"This is Rajesh. My nephew is a three year old boy and has been diagnosed with HUS."
At that instant, a flood of emotions went through me. HUS. Hemolytic Uremic Syndrome. Where the body's defense mechanism against foreign bodies goes bonkers and starts attacking its own blood cells, breaking them down, the fragments of the blood then going and getting stuck in the pores of the kidney causing renal failure.
Three year old boy. Surely, this must be the typical form of the disease. The one preceded by diarrhea, the reversible form, the one with a good prognosis, the one where people get back to normal in a few days never to know the disease again.
"Did the boy have diarrhea before this episode?"
"No diarrhea. No other symptoms."
"Oh no", I thought to myself. This was the atypical form. The exact same thing that I had. The one with the bad prognosis. The one in which many of its victims proceeded to chronic renal failure. A third of the victims died. I was overwhelmed. I could see the last twelve years of my life playing out before me. This was the first person I came across who had the same disease in my city.
I gathered as much information about the boy as I could. I went over to the hospital to meet with him and his uncle who had called me. The family and the doctors were perplexed. What had caused this?

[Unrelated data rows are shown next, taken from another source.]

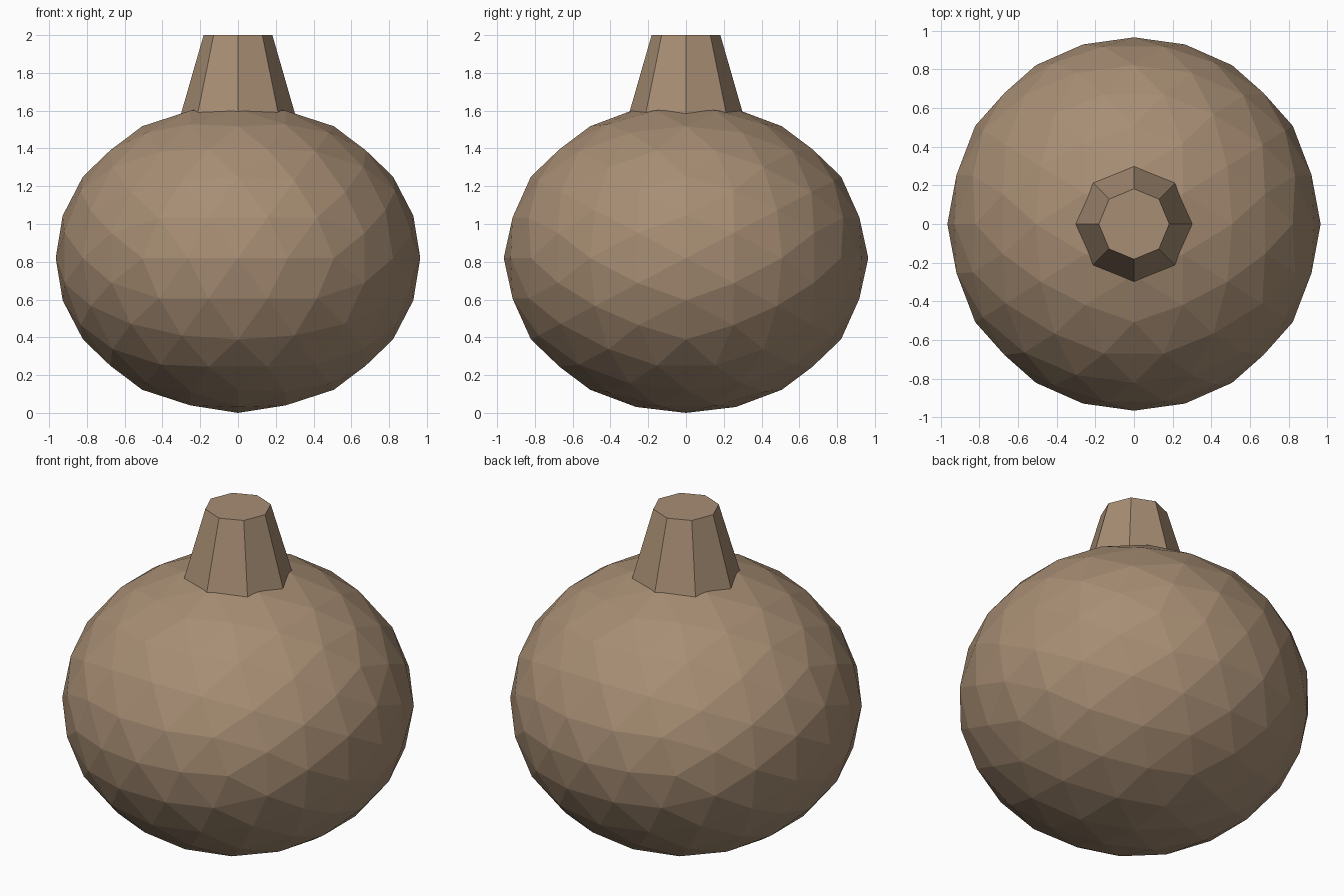
import bpy, bmesh, math
from mathutils import Vector

if "Cube" in bpy.data.objects:
    bpy.data.objects.remove(bpy.data.objects["Cube"])

clay = bpy.data.materials.new("clay")
clay.diffuse_color = (0.39, 0.27, 0.175, 1)
clay.use_nodes = True
clay.node_tree.nodes["Principled BSDF"].inputs["Base Color"].default_value = clay.diffuse_color


def add_object(name, bm):
    mesh = bpy.data.meshes.new(name)
    bm.to_mesh(mesh)
    bm.free()
    obj = bpy.data.objects.new(name, mesh)
    bpy.context.collection.objects.link(obj)
    mesh.materials.append(clay)
    return obj


# Body: axis-aligned icosahedron, split twice onto a sphere, then squashed
R, H = 0.965, 0.82
t = (1 + math.sqrt(5)) / 2
bm = bmesh.new()
for a in (-1, 1):
    for b in (-t, t):
        for co in ((a, b, 0), (0, a, b), (b, 0, a)):
            bm.verts.new(co)
bmesh.ops.convex_hull(bm, input=bm.verts[:])
for _ in range(2):
    bmesh.ops.subdivide_edges(bm, edges=bm.edges[:], cuts=1, use_grid_fill=True)
    for v in bm.verts:
        v.co.normalize()
for v in bm.verts:
    v.co = Vector((v.co.x * R, v.co.y * R, H + v.co.z * H))
bmesh.ops.recalc_face_normals(bm, faces=bm.faces[:])
add_object("body", bm)

# Neck: tapered octagon with its foot sunk into the body
bottom, top = 1.52, 2.0
bm = bmesh.new()
bmesh.ops.create_cone(bm, cap_ends=True, segments=8, radius1=0.32,
                      radius2=0.182, depth=top - bottom)
bmesh.ops.translate(bm, verts=bm.verts[:], vec=(0, 0, (top + bottom) / 2))
add_object("neck", bm)
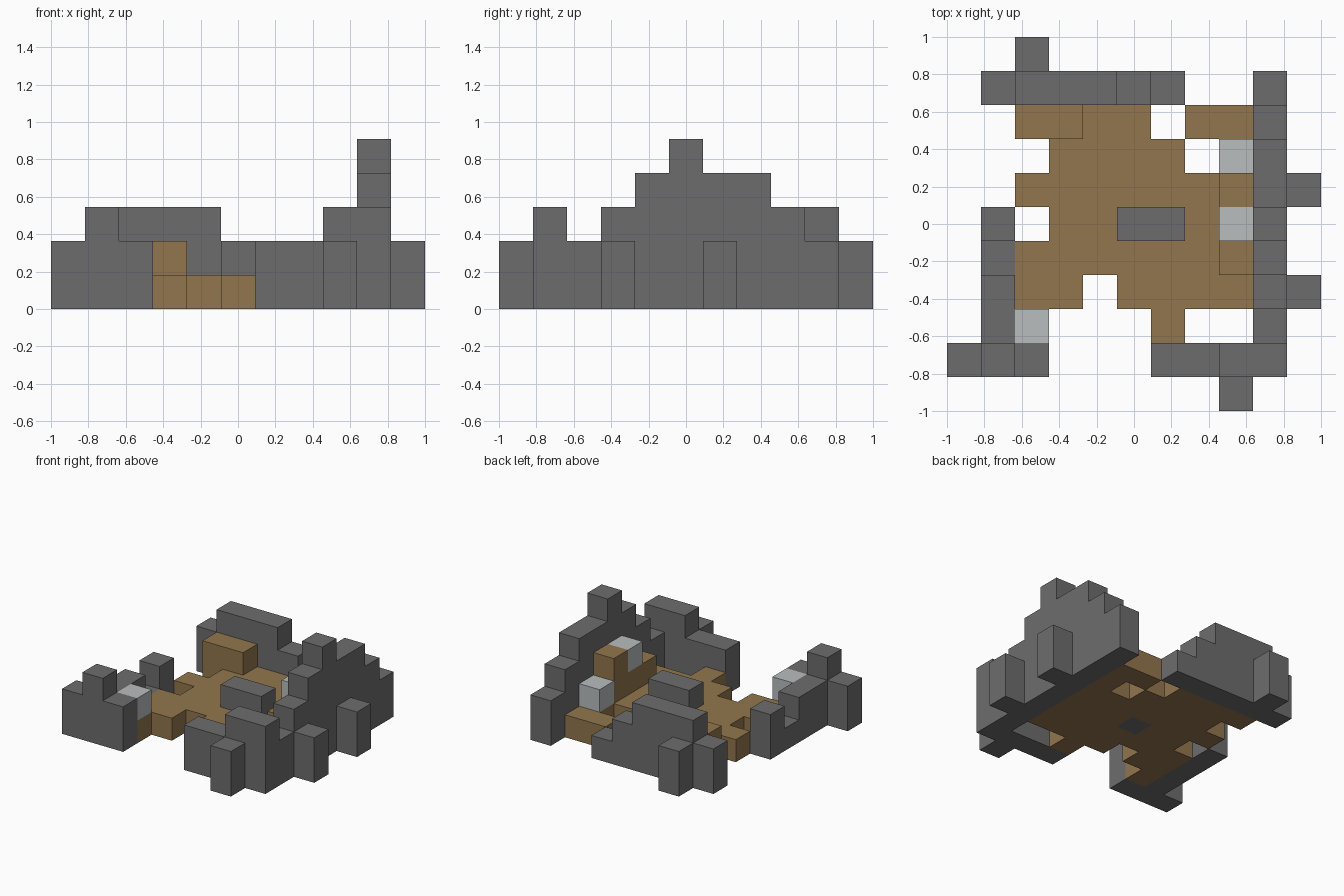
import bpy, bmesh, math
from mathutils import Vector

if "Cube" in bpy.data.objects:
    bpy.data.objects.remove(bpy.data.objects["Cube"], do_unlink=True)

U = 2 / 11            # edge length of one block
X, Y, Z = Vector((1, 0, 0)), Vector((0, 1, 0)), Vector((0, 0, 1))


def material(name, rgb):
    mat = bpy.data.materials.new(name)
    mat.use_nodes = True
    mat.diffuse_color = (*rgb, 1)
    mat.node_tree.nodes["Principled BSDF"].inputs["Base Color"].default_value = (*rgb, 1)
    return mat


stone = material("dark_grey_stone", (0.152, 0.152, 0.152))
earth = material("brown_earth", (0.287, 0.181, 0.075))
pale = material("pale_grey", (0.48, 0.51, 0.515))

blocks = {}           # grid cell -> part name
parts = {}            # part name -> material


def column(part, mat, x, y, top, bottom=0):
    """Stack blocks on one grid square."""
    parts[part] = mat
    for z in range(bottom, top):
        blocks[x, y, z] = part


def wall(part, x, y, dx, dy, heights):
    """Row of stone columns with one height digit per column."""
    for n, h in enumerate(heights):
        column(part, stone, x + n * dx, y + n * dy, int(h))


# Ruined outer walls
wall("right_side_wall", 9, 1, 0, 1, "323454432")
wall("front_wall", 6, 1, 1, 0, "223")
wall("back_wall", 1, 9, 1, 0, "233321")
wall("corner_wall", 0, 1, 1, 0, "232")
wall("end_wall", 1, 2, 0, 1, "2212")

# Buttresses outside the walls
for n, (x, y) in enumerate([(2, 10), (10, 6), (10, 3), (8, 0)]):
    column(f"buttress_{n + 1}", stone, x, y, 2)

# Broken earth floor, back row first
floor = ["####.##",
         ".####.#",
         "#######",
         ".##.###",
         "#######",
         "##.####",
         "#...#.."]
for r, row in enumerate(floor):
    for c, mark in enumerate(row):
        if mark == "#":
            column("floor", earth, c + 2, 8 - r, 1)

# Central stone slab, one end sunk into the floor
column("centre_slab", stone, 5, 5, 2)
column("centre_slab", stone, 6, 5, 2, 1)

# Raised earth ledges
for x in (2, 3):
    column("back_ledge", earth, x, 8, 2, 1)
for y, top in ((4, 2), (5, 2), (6, 3)):
    column("side_ledge", earth, 8, y, top, 1)

# Pale blocks
column("front_pale_block", pale, 2, 2, 2, 1)
column("back_pale_block", pale, 8, 7, 2, 1)
column("ledge_pale_block", pale, 8, 5, 3, 2)


def build(part):
    """Outer faces of a part's blocks, merged into large flat faces."""
    bm = bmesh.new()
    for cell, owner in blocks.items():
        if owner != part:
            continue
        centre = Vector(cell) + (X + Y + Z) / 2
        for a, b, c in ((X, Y, Z), (Y, Z, X), (Z, X, Y)):
            for s in (-1, 1):
                side = tuple(int(v) for v in Vector(cell) + a * s)
                if side in blocks:
                    continue
                mid = centre + a * s / 2
                ring = [mid + (b * p + c * q * s) / 2
                        for p, q in ((-1, -1), (1, -1), (1, 1), (-1, 1))]
                bm.faces.new([bm.verts.new(p * U - X - Y) for p in ring])
    bmesh.ops.remove_doubles(bm, verts=bm.verts, dist=U / 100)
    bmesh.ops.dissolve_limit(bm, angle_limit=math.radians(1),
                             verts=bm.verts, edges=bm.edges)
    mesh = bpy.data.meshes.new(part)
    bm.to_mesh(mesh)
    bm.free()
    mesh.materials.append(parts[part])
    bpy.context.collection.objects.link(bpy.data.objects.new(part, mesh))


for part in parts:
    build(part)
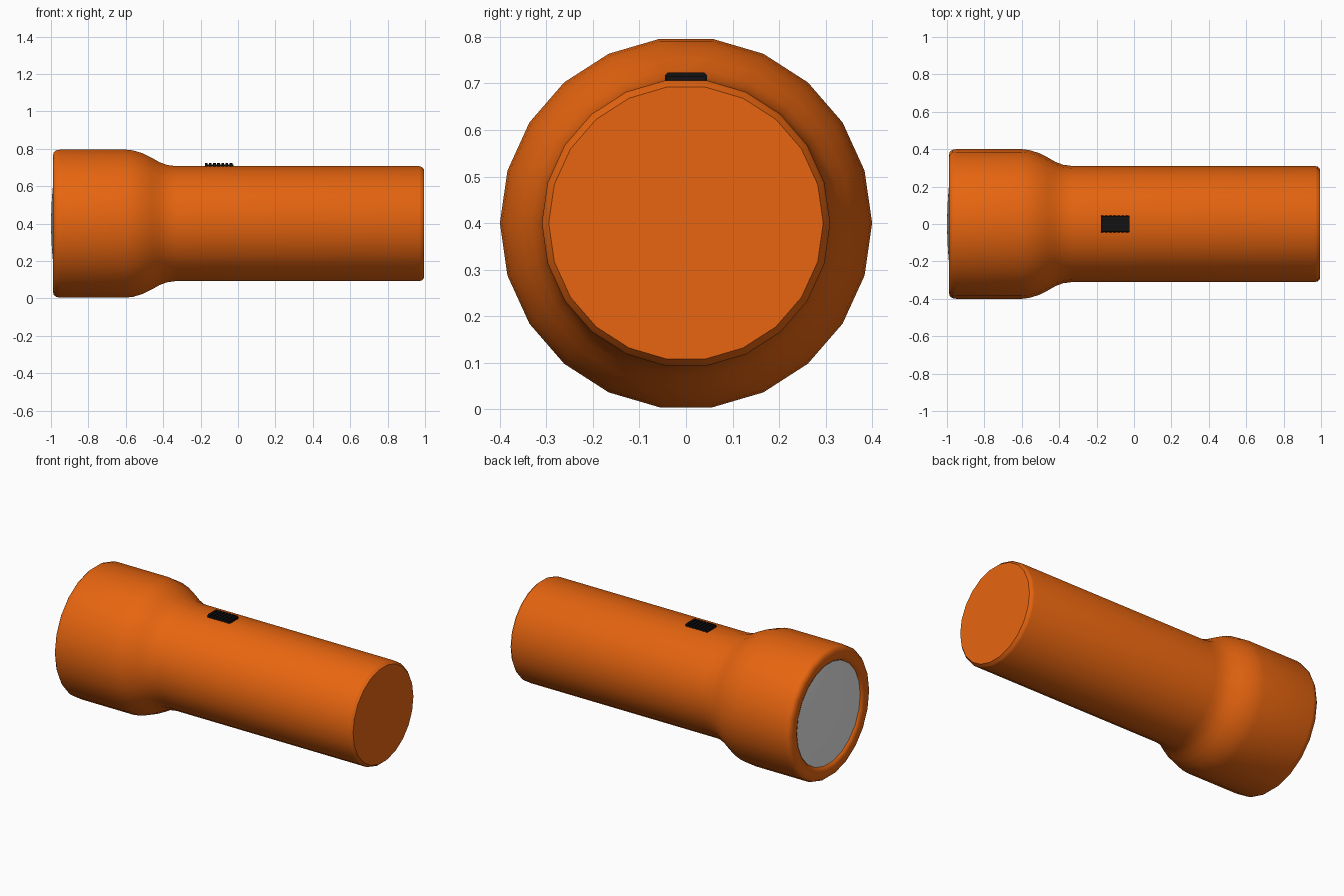
import bpy, bmesh, math

if "Cube" in bpy.data.objects:
    bpy.data.objects.remove(bpy.data.objects["Cube"])

SIDES = 22
AXIS_Z = 0.4


def material(name, rgb):
    m = bpy.data.materials.new(name)
    m.diffuse_color = (*rgb, 1)
    m.use_nodes = True
    m.node_tree.nodes["Principled BSDF"].inputs["Base Color"].default_value = m.diffuse_color
    return m


orange = material("orange plastic", (0.80, 0.13, 0.005))
clear = material("pale lens", (0.80, 0.80, 0.80))
black = material("black rubber", (0.006, 0.006, 0.006))


def finish(name, bm, mat, angle=None):
    bmesh.ops.recalc_face_normals(bm, faces=bm.faces[:])
    me = bpy.data.meshes.new(name)
    bm.to_mesh(me)
    bm.free()
    me.materials.append(mat)
    ob = bpy.data.objects.new(name, me)
    bpy.context.collection.objects.link(ob)
    if angle:
        bpy.ops.object.select_all(action='DESELECT')
        ob.select_set(True)
        bpy.context.view_layer.objects.active = ob
        bpy.ops.object.shade_smooth_by_angle(angle=math.radians(angle))
    return ob


def lathe(name, profile, mat, angle):
    """Revolve (x, radius) points round the long axis, capping both ends."""
    bm = bmesh.new()
    rings = []
    for x, r in profile:
        rings.append([bm.verts.new((x, r * math.cos(2 * math.pi * i / SIDES),
                                    AXIS_Z + r * math.sin(2 * math.pi * i / SIDES)))
                      for i in range(SIDES)])
    for a, b in zip(rings, rings[1:]):
        for i in range(SIDES):
            j = (i + 1) % SIDES
            bm.faces.new((a[i], a[j], b[j], b[i]))
    bm.faces.new(rings[0])
    bm.faces.new(rings[-1])
    return finish(name, bm, mat, angle)


# Housing: recessed lens seat, rounded rim, wide head, curved neck, handle, end cap
lathe("flashlight_housing", [
    (-0.968, 0.31), (-0.982, 0.318), (-0.99, 0.335), (-0.99, 0.365),
    (-0.985, 0.385), (-0.972, 0.396), (-0.95, 0.40), (-0.60, 0.40),
    (-0.56, 0.395), (-0.51, 0.38), (-0.46, 0.355), (-0.42, 0.332),
    (-0.38, 0.317), (-0.33, 0.31), (0.97, 0.31), (0.983, 0.306),
    (0.992, 0.296), (0.995, 0.295)], orange, 40)

# Slightly domed lens
lathe("lens", [(-0.965, 0.312), (-0.975, 0.312), (-0.987, 0.23),
               (-0.995, 0.14), (-0.999, 0.04)], clear, 40)


# Sliding switch: a base pad with cross ridges
def bar(bm, x0, x1, z0, z1, half_y, inset):
    ends = []
    for x in (x0, x1):
        ends.append([bm.verts.new((x, y, z)) for y, z in (
            (-half_y, z0), (half_y, z0), (half_y, z1 - inset),
            (half_y - inset, z1), (-half_y + inset, z1), (-half_y, z1 - inset))])
    a, b = ends
    for i in range(6):
        j = (i + 1) % 6
        bm.faces.new((a[i], a[j], b[j], b[i]))
    bm.faces.new(a)
    bm.faces.new(b)


bm = bmesh.new()
bar(bm, -0.175, -0.025, 0.69, 0.716, 0.043, 0.004)
RIDGES = 7
step = 0.155 / RIDGES
for i in range(RIDGES):
    x = -0.1775 + i * step
    bar(bm, x, x + step * 0.65, 0.69, 0.724, 0.045, 0.006)
finish("switch", bm, black)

Little Karthik, now with a PD tube in his stomach to help clean the toxins his kidneys were supposed to, was quite clueless about the fuss around him. All he knew was that something was wrong. Wrong, it was. Horribly wrong. What could a boy of three know about HUS? About dialysis? About life itself?
The family is now taking Karthik to Vellore on the advice of the doctors here. That, for sure, is a good idea. They say they have the best treatment there. I hope the team at Vellore is able to give Karthik his life back. The little boy of three deserves that and no less.